(Saved data entries)
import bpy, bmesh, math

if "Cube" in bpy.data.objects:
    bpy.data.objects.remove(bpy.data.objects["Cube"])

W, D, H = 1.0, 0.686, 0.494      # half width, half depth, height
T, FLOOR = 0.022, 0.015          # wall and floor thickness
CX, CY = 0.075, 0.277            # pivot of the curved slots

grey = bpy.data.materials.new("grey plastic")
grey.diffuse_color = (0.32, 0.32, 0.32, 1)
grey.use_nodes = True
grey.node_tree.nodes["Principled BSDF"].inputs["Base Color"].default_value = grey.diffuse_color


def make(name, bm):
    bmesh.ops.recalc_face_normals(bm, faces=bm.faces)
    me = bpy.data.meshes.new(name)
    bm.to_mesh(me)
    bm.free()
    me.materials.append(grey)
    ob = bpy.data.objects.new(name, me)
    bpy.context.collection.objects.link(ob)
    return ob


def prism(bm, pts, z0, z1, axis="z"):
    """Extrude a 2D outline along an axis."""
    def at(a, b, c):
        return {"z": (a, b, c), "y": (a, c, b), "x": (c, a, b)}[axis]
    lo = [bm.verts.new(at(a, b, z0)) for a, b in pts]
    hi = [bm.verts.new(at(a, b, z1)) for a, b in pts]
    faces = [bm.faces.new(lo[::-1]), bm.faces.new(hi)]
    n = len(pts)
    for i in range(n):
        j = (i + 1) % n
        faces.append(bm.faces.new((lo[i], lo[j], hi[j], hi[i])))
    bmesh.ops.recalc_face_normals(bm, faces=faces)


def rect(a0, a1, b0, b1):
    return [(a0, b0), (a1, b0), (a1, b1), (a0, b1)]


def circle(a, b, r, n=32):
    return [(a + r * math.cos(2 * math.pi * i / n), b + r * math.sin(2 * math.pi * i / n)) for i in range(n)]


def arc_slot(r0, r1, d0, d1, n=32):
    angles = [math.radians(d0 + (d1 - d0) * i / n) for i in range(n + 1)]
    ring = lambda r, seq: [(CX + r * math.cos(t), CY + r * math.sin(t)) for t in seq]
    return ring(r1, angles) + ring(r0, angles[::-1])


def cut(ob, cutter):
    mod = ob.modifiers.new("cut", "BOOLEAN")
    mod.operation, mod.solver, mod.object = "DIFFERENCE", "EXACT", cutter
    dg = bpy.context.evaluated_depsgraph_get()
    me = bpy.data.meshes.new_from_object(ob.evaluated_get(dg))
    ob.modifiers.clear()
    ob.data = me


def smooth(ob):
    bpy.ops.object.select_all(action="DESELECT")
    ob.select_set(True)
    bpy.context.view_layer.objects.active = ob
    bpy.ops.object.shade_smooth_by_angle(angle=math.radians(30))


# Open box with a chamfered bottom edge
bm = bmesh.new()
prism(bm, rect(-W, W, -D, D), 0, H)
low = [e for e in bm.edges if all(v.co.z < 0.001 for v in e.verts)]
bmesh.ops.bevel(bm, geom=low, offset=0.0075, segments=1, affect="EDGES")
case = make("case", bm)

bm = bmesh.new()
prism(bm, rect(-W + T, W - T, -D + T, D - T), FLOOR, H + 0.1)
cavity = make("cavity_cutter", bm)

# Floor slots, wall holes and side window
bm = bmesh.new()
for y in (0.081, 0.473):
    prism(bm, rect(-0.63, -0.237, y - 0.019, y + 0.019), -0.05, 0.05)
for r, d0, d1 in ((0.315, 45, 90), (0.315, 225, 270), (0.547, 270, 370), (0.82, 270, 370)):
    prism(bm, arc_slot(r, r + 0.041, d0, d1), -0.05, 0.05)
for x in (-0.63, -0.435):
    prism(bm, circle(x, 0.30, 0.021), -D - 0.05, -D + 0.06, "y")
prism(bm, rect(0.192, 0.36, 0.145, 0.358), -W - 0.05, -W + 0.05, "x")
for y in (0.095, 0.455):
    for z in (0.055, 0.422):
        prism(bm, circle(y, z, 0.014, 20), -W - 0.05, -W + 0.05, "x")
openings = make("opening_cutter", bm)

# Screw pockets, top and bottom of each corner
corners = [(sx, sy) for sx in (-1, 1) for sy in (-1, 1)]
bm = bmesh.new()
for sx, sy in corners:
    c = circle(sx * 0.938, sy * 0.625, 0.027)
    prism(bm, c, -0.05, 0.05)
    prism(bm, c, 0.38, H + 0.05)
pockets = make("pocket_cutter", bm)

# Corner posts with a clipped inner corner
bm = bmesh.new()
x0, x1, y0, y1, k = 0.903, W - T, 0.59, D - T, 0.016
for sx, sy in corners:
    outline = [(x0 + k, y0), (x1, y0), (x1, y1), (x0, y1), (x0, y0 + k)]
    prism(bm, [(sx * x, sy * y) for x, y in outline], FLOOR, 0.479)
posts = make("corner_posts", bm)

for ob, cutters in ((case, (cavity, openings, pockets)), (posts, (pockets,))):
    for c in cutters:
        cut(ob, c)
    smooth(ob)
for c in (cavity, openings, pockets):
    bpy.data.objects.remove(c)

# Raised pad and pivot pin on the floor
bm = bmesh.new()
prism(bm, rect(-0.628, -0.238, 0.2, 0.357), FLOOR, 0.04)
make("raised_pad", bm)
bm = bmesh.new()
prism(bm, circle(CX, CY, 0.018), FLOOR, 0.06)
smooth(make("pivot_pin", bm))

TO DO: Restate word for word only the lines above from the line containing "dg = bpy.context.evaluated_depsgraph_get()" to the line containing "prism(bm, rect(-0.63, -0.237, y", both of them included.

RESPONSE AREA:
    dg = bpy.context.evaluated_depsgraph_get()
    me = bpy.data.meshes.new_from_object(ob.evaluated_get(dg))
    ob.modifiers.clear()
    ob.data = me


def smooth(ob):
    bpy.ops.object.select_all(action="DESELECT")
    ob.select_set(True)
    bpy.context.view_layer.objects.active = ob
    bpy.ops.object.shade_smooth_by_angle(angle=math.radians(30))


# Open box with a chamfered bottom edge
bm = bmesh.new()
prism(bm, rect(-W, W, -D, D), 0, H)
low = [e for e in bm.edges if all(v.co.z < 0.001 for v in e.verts)]
bmesh.ops.bevel(bm, geom=low, offset=0.0075, segments=1, affect="EDGES")
case = make("case", bm)

bm = bmesh.new()
prism(bm, rect(-W + T, W - T, -D + T, D - T), FLOOR, H + 0.1)
cavity = make("cavity_cutter", bm)

# Floor slots, wall holes and side window
bm = bmesh.new()
for y in (0.081, 0.473):
    prism(bm, rect(-0.63, -0.237, y - 0.019, y + 0.019), -0.05, 0.05)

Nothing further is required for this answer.